In fairness, it should probably be mentioned, some U.S companies have bowed to pressure from consumer watch groups, agreeing to stop using antibiotics in their chicken, like McDonalds. KFC and other larger fast food chains are also following suit. However, domestic food sold in supermarkets is not quite as under the microscope.
Also note the American author starts off the whole piece by comparing these U.S 'mutant' chickens to those found on a French market place.
"I had eaten chicken all my life: in my grandmother’s kitchen in Brooklyn, in my parents’ house in Houston, in a college dining hall, friends’ apartments, restaurants and fast food places, trendy bars in cities and old-school joints on back roads in the south. I thought I roasted a chicken pretty well myself. But none of them were ever like this, mineral and lush and direct."
McKenna speaks of what real, authentic, chemically un-enhanced chicken tastes like by comparison, and how she finally enjoyed flavours denied to her in her native America: land of the mass-produced. You see, the E.U do things a little differently to the U.S - they generally try to protect their citizens. They look out for them. For example, they don't unethically poison them (or risk wiping out humanity) just to increase the profits and turnover of large greedy corporations.
Ah, you've gotta love capitalism.
So basically, rich Americans are selling mostly poor Americans stuff that could eventually kill us all. And then are using the exuberant proceeds they've earned from doing so to live the life of Riley. (And, one would imagine, to buy posher food not laced with chemicals.) If it was someone selling cheap knock-off Rolexes en mass, and using the proceeds to buy proper ones for themselves, no doubt the law would intercede; but when it concerns the future of the whole human race, well... it's apparently not worth the time and effort.
Today's capitalists care nothing for the future of humanity.
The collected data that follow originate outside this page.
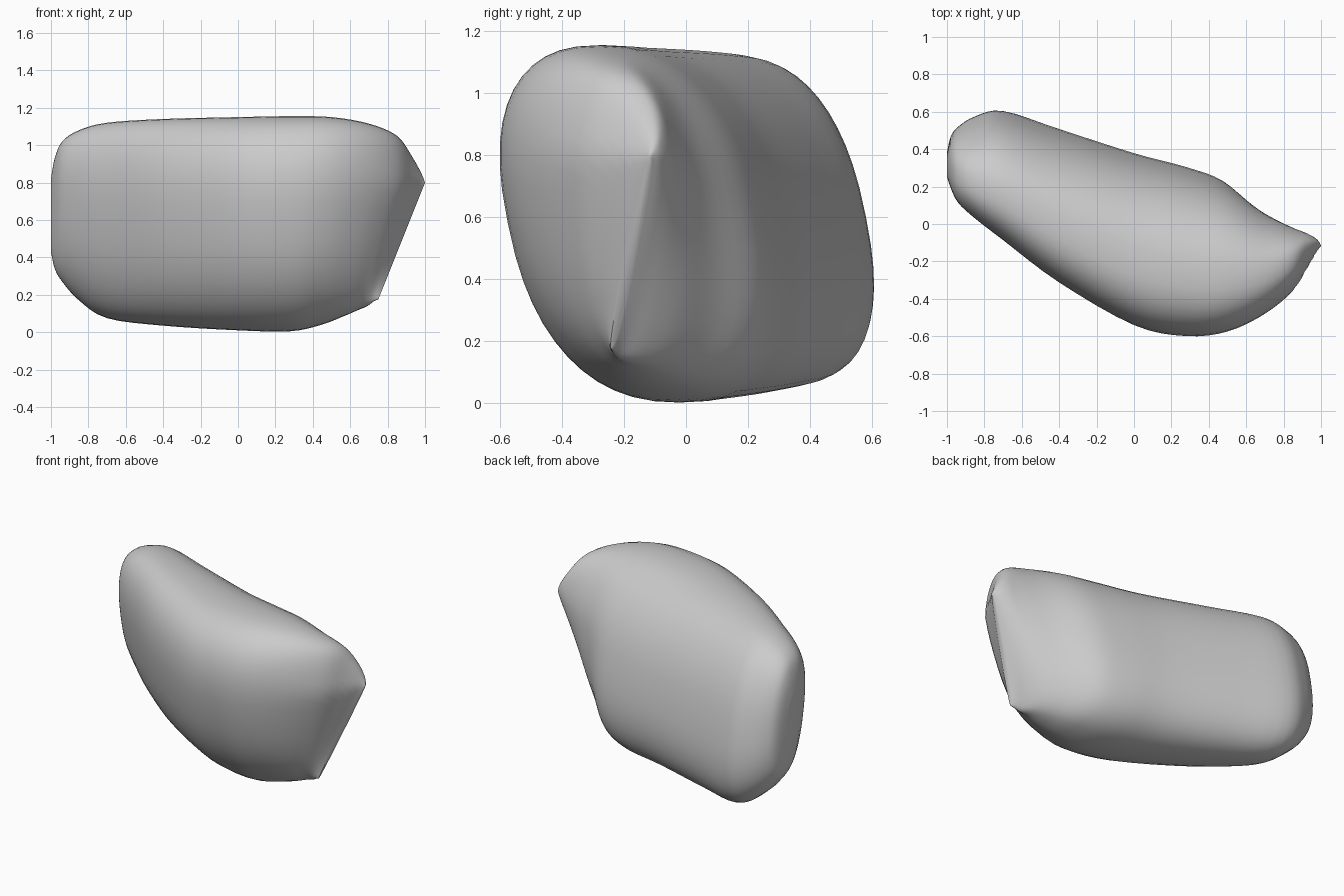
import bpy, bmesh, math
from mathutils import Vector

cube = bpy.data.objects.get("Cube")
if cube:
    bpy.data.objects.remove(cube, do_unlink=True)

# Cross-sections along the body:
# x, front y, back y, bottom z, top z, lean (y per z), slant (x per z)
SECTIONS = [
    (-1.0, .26, .38, .43, .82, -.1, 0),
    (-.98, .21, .46, .34, .93, -.15, 0),
    (-.94, .14, .51, .27, 1.02, -.18, 0),
    (-.85, .06, .555, .17, 1.08, -.2, 0),
    (-.7, -.06, .577, .075, 1.12, -.2, 0),
    (-.4, -.29, .48, .035, 1.14, -.2, 0),
    (0, -.52, .35, .01, 1.15, -.2, 0),
    (.28, -.578, .275, .005, 1.155, -.2, 0),
    (.5, -.55, .205, .04, 1.15, -.2, .07),
    (.7, -.465, .08, .085, 1.115, -.14, .19),
    (.85, -.36, 0, .12, 1.05, -.05, .3),
    (.93, -.265, -.05, .14, .94, .08, .36),
    (.98, -.2, -.1, .165, .85, .18, .4),
    (1.0, -.17, -.14, .175, .8, .2, .4),
]
STEPS = 4
SIDES = 48
POWER = 2 / 2.4


def blend(a, b, c, d, t):
    """Smooth curve through b and c."""
    return [.5 * (2*q + (r-p)*t + (2*p-5*q+4*r-s)*t*t + (3*q-p-3*r+s)*t**3)
            for p, q, r, s in zip(a, b, c, d)]


def rounded(v):
    return math.copysign(abs(v) ** POWER, v)


def ring(section):
    """One rounded, leaning cross-section."""
    x, front, back, low, high, lean, slant = section
    points = []
    for i in range(SIDES):
        a = math.tau * i / SIDES
        z = (low + high) / 2 + (high - low) / 2 * rounded(math.sin(a))
        y = (front + back) / 2 + (back - front) / 2 * rounded(math.cos(a))
        y += lean * (z - .6)
        points.append(Vector((x + slant * min(z - .8, 0), y, z)))
    return points


# Loft the cushion body
rings = []
last = len(SECTIONS) - 1
for i in range(last):
    near = [SECTIONS[min(max(i + k, 0), last)] for k in (-1, 0, 1, 2)]
    rings += [ring(blend(*near, s / STEPS)) for s in range(STEPS)]
rings.append(ring(SECTIONS[-1]))

bm = bmesh.new()
loops = [[bm.verts.new(p) for p in r] for r in rings]
for a, b in zip(loops, loops[1:]):
    for i in range(SIDES):
        j = (i + 1) % SIDES
        bm.faces.new((a[i], a[j], b[j], b[i]))
bm.faces.new(loops[0])
bm.faces.new(loops[-1])
bmesh.ops.recalc_face_normals(bm, faces=bm.faces)

mesh = bpy.data.meshes.new("cushion_body")
bm.to_mesh(mesh)
bm.free()
body = bpy.data.objects.new("cushion_body", mesh)
bpy.context.collection.objects.link(body)

# Plain grey surface
grey = bpy.data.materials.new("light_grey")
grey.use_nodes = True
colour = (.6, .6, .6, 1)
grey.diffuse_color = colour
grey.node_tree.nodes["Principled BSDF"].inputs["Base Color"].default_value = colour
mesh.materials.append(grey)

bpy.ops.object.select_all(action='DESELECT')
body.select_set(True)
bpy.context.view_layer.objects.active = body
bpy.ops.object.shade_smooth_by_angle(angle=math.radians(50))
That seems to be the era we're in. Like they've done a deal with the devil, and simply decided: "the whole world is screwed, we're on borrowed time, so WE might as well all get as rich and fleece it while we can, fuck everyone else". And really, no group or government in any modern Western society represents that attitude as much as Trump's America, or indeed Brexit Britain under the Tories.
What a wondrous tag-team they are.
Brexit means breakfast (a really bad one)
There are so many aspects of Britain's departure from the E.U that sadden me; the list is endless. But as a man who enjoys his food, who was born and grew up in a Britain that enjoyed easy and cost effective access to fresh produce from across the European continent for nearly forty years, this aspect of what Brexit will do to our availability/price of staple foods really depresses me. And even worse, that Britain seems desperate to plug that trade gap of 40+ years with closer U.S trade. Eg: the one country in the world with lower food standards than just about anywhere, where any Martin Shkreli dip-shit can pump it full of turpentine if he's greased the right people in congress.
Britain is selling its soul for corporate greed. (Ironically, the one thing Brexit was supposedly an antidote to.) Swapping European pragmatism and cooperation to become the 51st state: under a mad orange orangutan who'd sell his own Nan to the highest bidder. It just makes no sense to me.
I've teased my American friends about their crap, bland food for many years; joked how eating too much of it might cause one to 'grow gills', or maybe just additional nipples. Well, thanks to Brexit, British families might soon get to put my theory to the test.